INFORMATION SHOWN
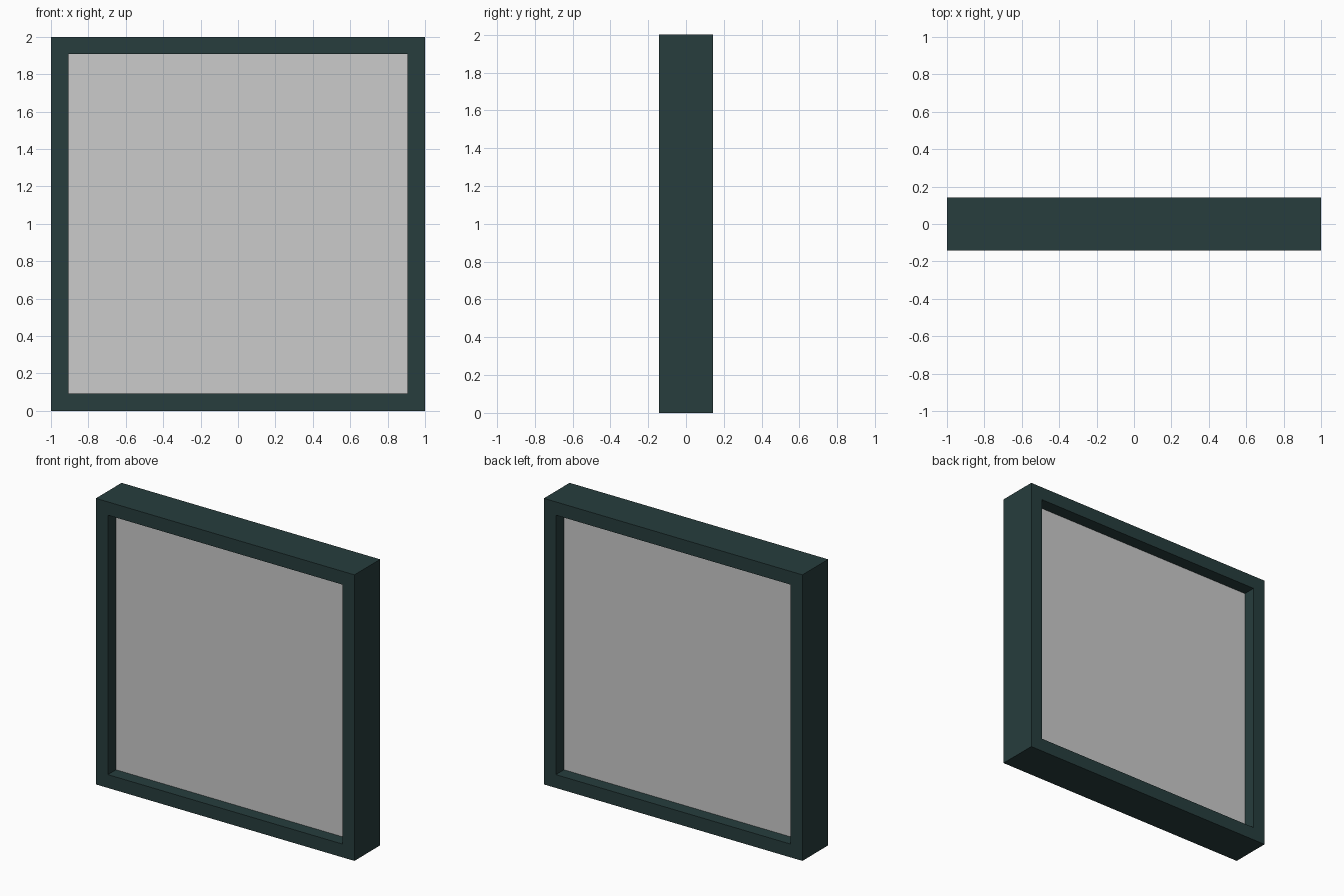
import bpy, bmesh

if "Cube" in bpy.data.objects:
    bpy.data.objects.remove(bpy.data.objects["Cube"])

SIZE, BORDER, DEPTH, GLASS = 2.0, 0.093, 0.284, 0.105


def make_object(name, bm):
    bmesh.ops.recalc_face_normals(bm, faces=bm.faces)
    mesh = bpy.data.meshes.new(name)
    bm.to_mesh(mesh)
    bm.free()
    obj = bpy.data.objects.new(name, mesh)
    bpy.context.collection.objects.link(obj)
    return obj


# Square frame: rectangular profile swept around four mitred corners
bm = bmesh.new()
outer, inner, d = SIZE / 2, SIZE / 2 - BORDER, DEPTH / 2
profile = [(outer, -d), (outer, d), (inner, d), (inner, -d)]
corners = [(-1, -1), (1, -1), (1, 1), (-1, 1)]
rings = [[bm.verts.new((sx * r, y, SIZE / 2 + sz * r)) for r, y in profile]
         for sx, sz in corners]
for i in range(4):
    a, b = rings[i], rings[(i + 1) % 4]
    for j in range(4):
        k = (j + 1) % 4
        bm.faces.new((a[j], b[j], b[k], a[k]))
frame = make_object("window_frame", bm)
paint = bpy.data.materials.new("dark_green_paint")
paint.diffuse_color = (0.02, 0.047, 0.047, 1)
paint.use_nodes = True
paint.node_tree.nodes["Principled BSDF"].inputs["Base Color"].default_value = paint.diffuse_color
frame.data.materials.append(paint)

# Thick pane filling the opening, recessed on both sides
bm = bmesh.new()
bmesh.ops.create_cube(bm, size=1)
bmesh.ops.scale(bm, vec=(2 * inner, GLASS, 2 * inner), verts=bm.verts)
bmesh.ops.translate(bm, vec=(0, 0, SIZE / 2), verts=bm.verts)
make_object("window_pane", bm)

AIM OF THE EXERCISE
Scan the records for the word "data", and copy each line where it is found.

RESULT OF THE TASK
if "Cube" in bpy.data.objects:
    bpy.data.objects.remove(bpy.data.objects["Cube"])
    mesh = bpy.data.meshes.new(name)
    obj = bpy.data.objects.new(name, mesh)
paint = bpy.data.materials.new("dark_green_paint")
frame.data.materials.append(paint)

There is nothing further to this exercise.